> TASK TO CARRY OUT
The response should contain only those lines of the entries below that include the string "green".
★ ★ ★ ★
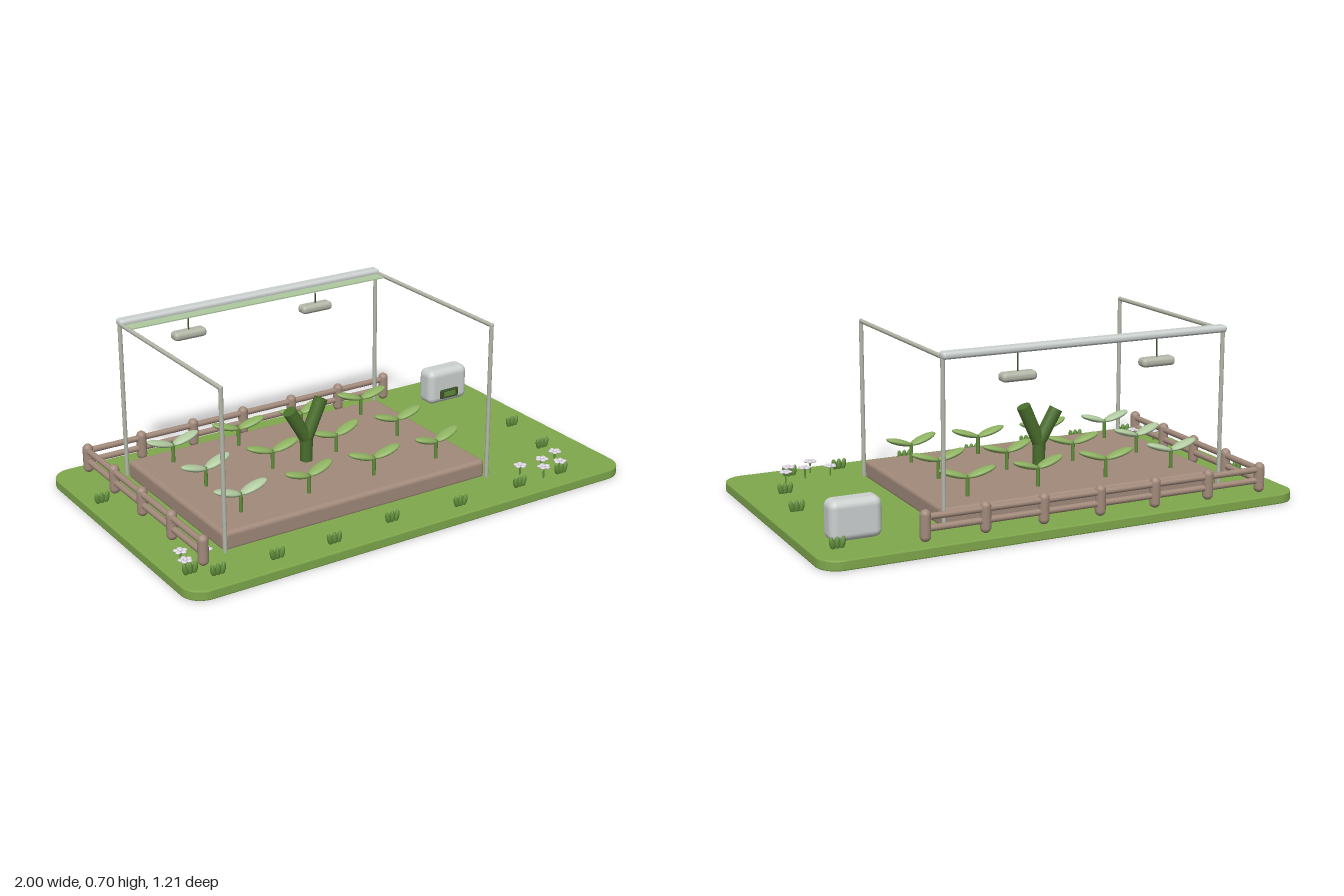
import * as THREE from 'three';
import { RoundedBoxGeometry } from 'three/addons/geometries/RoundedBoxGeometry.js';

const mat = (name, color) => {
  const m = new THREE.MeshStandardMaterial({ color });
  m.name = name;
  return m;
};

export function createModel() {
  const M = {
    grass: mat('grass green', 0x7fa84c),
    earth: mat('earth and wood brown', 0xa28a7b),
    frame: mat('frame grey', 0xb3b7a8),
    shell: mat('pale shell grey', 0xccd1d0),
    leaf: mat('leaf green', 0x8db161),
    paleLeaf: mat('pale leaf green', 0xb0caa0),
    trunk: mat('dark stalk green', 0x4a6e2c),
    tuft: mat('tuft green', 0x5f8c3a),
    petal: mat('petal white', 0xdcd6e0),
    dark: mat('dark panel', 0x3e5229),
  };
  const model = new THREE.Group();
  model.name = 'gardenPlot';

  const add = (parent, name, geo, material, x = 0, y = 0, z = 0) => {
    const mesh = new THREE.Mesh(geo, material);
    mesh.name = name;
    mesh.position.set(x, y, z);
    parent.add(mesh);
    return mesh;
  };
  const group = (name, x = 0, y = 0, z = 0, parent = model) => {
    const g = new THREE.Group();
    g.name = name;
    g.position.set(x, y, z);
    parent.add(g);
    return g;
  };
  // Round bar between two points
  const UP = new THREE.Vector3(0, 1, 0);
  const rod = (parent, name, a, b, r, material, r2 = r) => {
    const p = new THREE.Vector3(...a), d = new THREE.Vector3(...b).sub(p);
    const mesh = add(parent, name, new THREE.CylinderGeometry(r2, r, d.length(), 16), material);
    mesh.position.copy(p).addScaledVector(d, 0.5);
    mesh.quaternion.setFromUnitVectors(UP, d.normalize());
    return mesh;
  };
  const ball = new THREE.SphereGeometry(1, 20, 14);
  const blob = (parent, name, material, pos, size) => {
    const mesh = add(parent, name, ball, material, ...pos);
    mesh.scale.set(...size);
    return mesh;
  };

  // Lawn slab with rounded corners
  const w = 0.995, d = 0.6, r = 0.08, bevel = 0.005;
  const outline = new THREE.Shape();
  outline.absarc(w - r, d - r, r, 0, Math.PI / 2);
  outline.absarc(r - w, d - r, r, Math.PI / 2, Math.PI);
  outline.absarc(r - w, r - d, r, Math.PI, Math.PI * 1.5);
  outline.absarc(w - r, r - d, r, Math.PI * 1.5, Math.PI * 2);
  const slab = new THREE.ExtrudeGeometry(outline, {
    depth: 0.03, bevelSize: bevel, bevelThickness: bevel, bevelSegments: 2, curveSegments: 10,
  });
  slab.rotateX(-Math.PI / 2);
  add(model, 'lawn', slab, M.grass, 0, bevel, 0);

  // Raised soil bed
  add(model, 'soilBed', new RoundedBoxGeometry(1.2, 0.08, 0.78, 3, 0.018), M.earth, -0.14, 0.07, -0.02);

  // Fence along the back and the model's right side
  const fence = group('fence');
  const postGeo = new THREE.CapsuleGeometry(0.021, 0.08, 6, 16);
  const fx = -0.855, fz = -0.535, step = 0.24;
  for (let i = 0; i < 7; i++) add(fence, 'fencePost', postGeo, M.earth, fx + i * step, 0.1, fz);
  for (let i = 1; i < 5; i++) add(fence, 'fencePost', postGeo, M.earth, fx, 0.1, fz + i * step);
  for (const y of [0.088, 0.132]) {
    rod(fence, 'backRail', [fx, y, fz], [fx + 6 * step, y, fz], 0.0125, M.earth);
    rod(fence, 'sideRail', [fx, y, fz], [fx, y, fz + 4 * step], 0.0125, M.earth);
  }

  // Overhead frame, cover roll and hanging lamps
  const frame = group('overheadFrame');
  for (const x of [-0.74, 0.46]) {
    for (const z of [0.38, -0.42]) {
      rod(frame, 'framePost', [x, 0.03, z], [x, 0.685, z], 0.0085, M.frame);
      blob(frame, 'frameJoint', M.frame, [x, 0.685, z], [0.0085, 0.0085, 0.0085]);
    }
    rod(frame, 'frameSideBar', [x, 0.684, 0.38], [x, 0.684, -0.42], 0.0085, M.frame);
  }
  add(frame, 'coverRoll', new RoundedBoxGeometry(1.215, 0.028, 0.05, 4, 0.0125), M.shell, -0.14, 0.69, -0.42);
  add(frame, 'coverSheet', new THREE.BoxGeometry(1.19, 0.005, 0.055), M.paleLeaf, -0.14, 0.682, -0.371);
  for (const x of [-0.44, 0.157]) {
    const lamp = group('lamp', x, 0.586, -0.42, frame);
    add(lamp, 'lampBody', new RoundedBoxGeometry(0.145, 0.036, 0.054, 4, 0.016), M.frame);
    rod(lamp, 'lampWire', [0, 0.015, 0], [0, 0.095, 0], 0.003, M.dark);
  }

  // Seedlings: a stem and two leaves raised at the tips, each turned a little
  const turns = [[0, -1, 1, -1], [1, -0.6, 1, 0], [0, 1, -0.6, 1]];
  turns.forEach((row, j) => row.forEach((turn, i) => {
    const plant = group('seedling', -0.595 + i * 0.3, 0.1, -0.293 + j * 0.27);
    plant.rotation.y = turn * 0.13;
    rod(plant, 'seedlingStem', [0, 0, 0], [0, 0.09, 0], 0.0075, M.tuft);
    for (const s of [-1, 1]) {
      const leaf = blob(plant, 'seedlingLeaf', i ? M.leaf : M.paleLeaf,
        [s * 0.056, 0.101, 0], [0.06, 0.013, 0.029]);
      leaf.rotation.z = s * 0.3;
    }
  }));

  // Forked stalk
  const stalk = group('forkedStalk', -0.14, 0, -0.02);
  rod(stalk, 'stalkTrunk', [0, 0.1, 0], [0, 0.22, 0], 0.025, M.trunk, 0.027);
  blob(stalk, 'stalkFork', M.trunk, [0, 0.215, 0], [0.028, 0.028, 0.028]);
  rod(stalk, 'stalkBranch', [0, 0.205, 0], [-0.077, 0.337, 0], 0.027, M.trunk, 0.028);
  rod(stalk, 'stalkBranch', [0, 0.205, 0], [0.07, 0.361, 0], 0.027, M.trunk, 0.028);

  // Storage box with a small front panel
  const box = group('utilityBox', 0.803, 0.12, -0.382);
  add(box, 'boxBody', new RoundedBoxGeometry(0.204, 0.156, 0.094, 5, 0.03), M.shell);
  add(box, 'boxPanel', new RoundedBoxGeometry(0.095, 0.042, 0.012, 2, 0.005), M.dark, 0, -0.034, 0.048);
  add(box, 'boxPanelFace', new THREE.BoxGeometry(0.06, 0.022, 0.004), M.tuft, 0, -0.034, 0.054);

  // Grass tufts: a fan of small blades
  const tufts = [
    [-0.935, -0.245], [-0.925, 0.455], [-0.845, 0.515], [-0.605, 0.525], [-0.365, 0.535], [-0.085, 0.505],
    [0.215, 0.535], [0.515, 0.525], [0.735, 0.515], [0.835, 0.275], [0.875, 0.025], [0.895, -0.465],
  ];
  for (const [x, z] of tufts) {
    const tuft = group('grassTuft', x, 0.04, z);
    for (const s of [-1, 0, 1]) {
      const blade = blob(tuft, 'grassBlade', M.tuft, [s * 0.02, 0.018, 0], [0.0105, 0.025, 0.0095]);
      blade.rotation.z = -s * 0.22;
    }
  }

  // Flowers: five flat petals around a centre on a thin stem
  const flowers = [
    [-0.91, 0.355], [-0.832, 0.398], [-0.935, 0.44], [0.585, 0.44],
    [0.692, 0.445], [0.645, 0.515], [0.745, 0.495], [0.785, 0.415],
  ];
  flowers.forEach(([x, z], n) => {
    const flower = group('flower', x, 0.04, z);
    const h = 0.042 + (n % 3) * 0.004;
    rod(flower, 'flowerStem', [0, -0.005, 0], [0, h, 0], 0.0035, M.tuft);
    blob(flower, 'flowerCentre', M.petal, [0, h + 0.003, 0], [0.008, 0.006, 0.008]);
    for (let k = 0; k < 5; k++) {
      const a = k * Math.PI * 0.4 + n * 0.5;
      blob(flower, 'flowerPetal', M.petal, [Math.cos(a) * 0.017, h, Math.sin(a) * 0.017], [0.0105, 0.005, 0.0105]);
    }
  });

  return model;
}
★ ★ ★ ★
> SOLUTION
    grass: mat('grass green', 0x7fa84c),
    leaf: mat('leaf green', 0x8db161),
    paleLeaf: mat('pale leaf green', 0xb0caa0),
    trunk: mat('dark stalk green', 0x4a6e2c),
    tuft: mat('tuft green', 0x5f8c3a),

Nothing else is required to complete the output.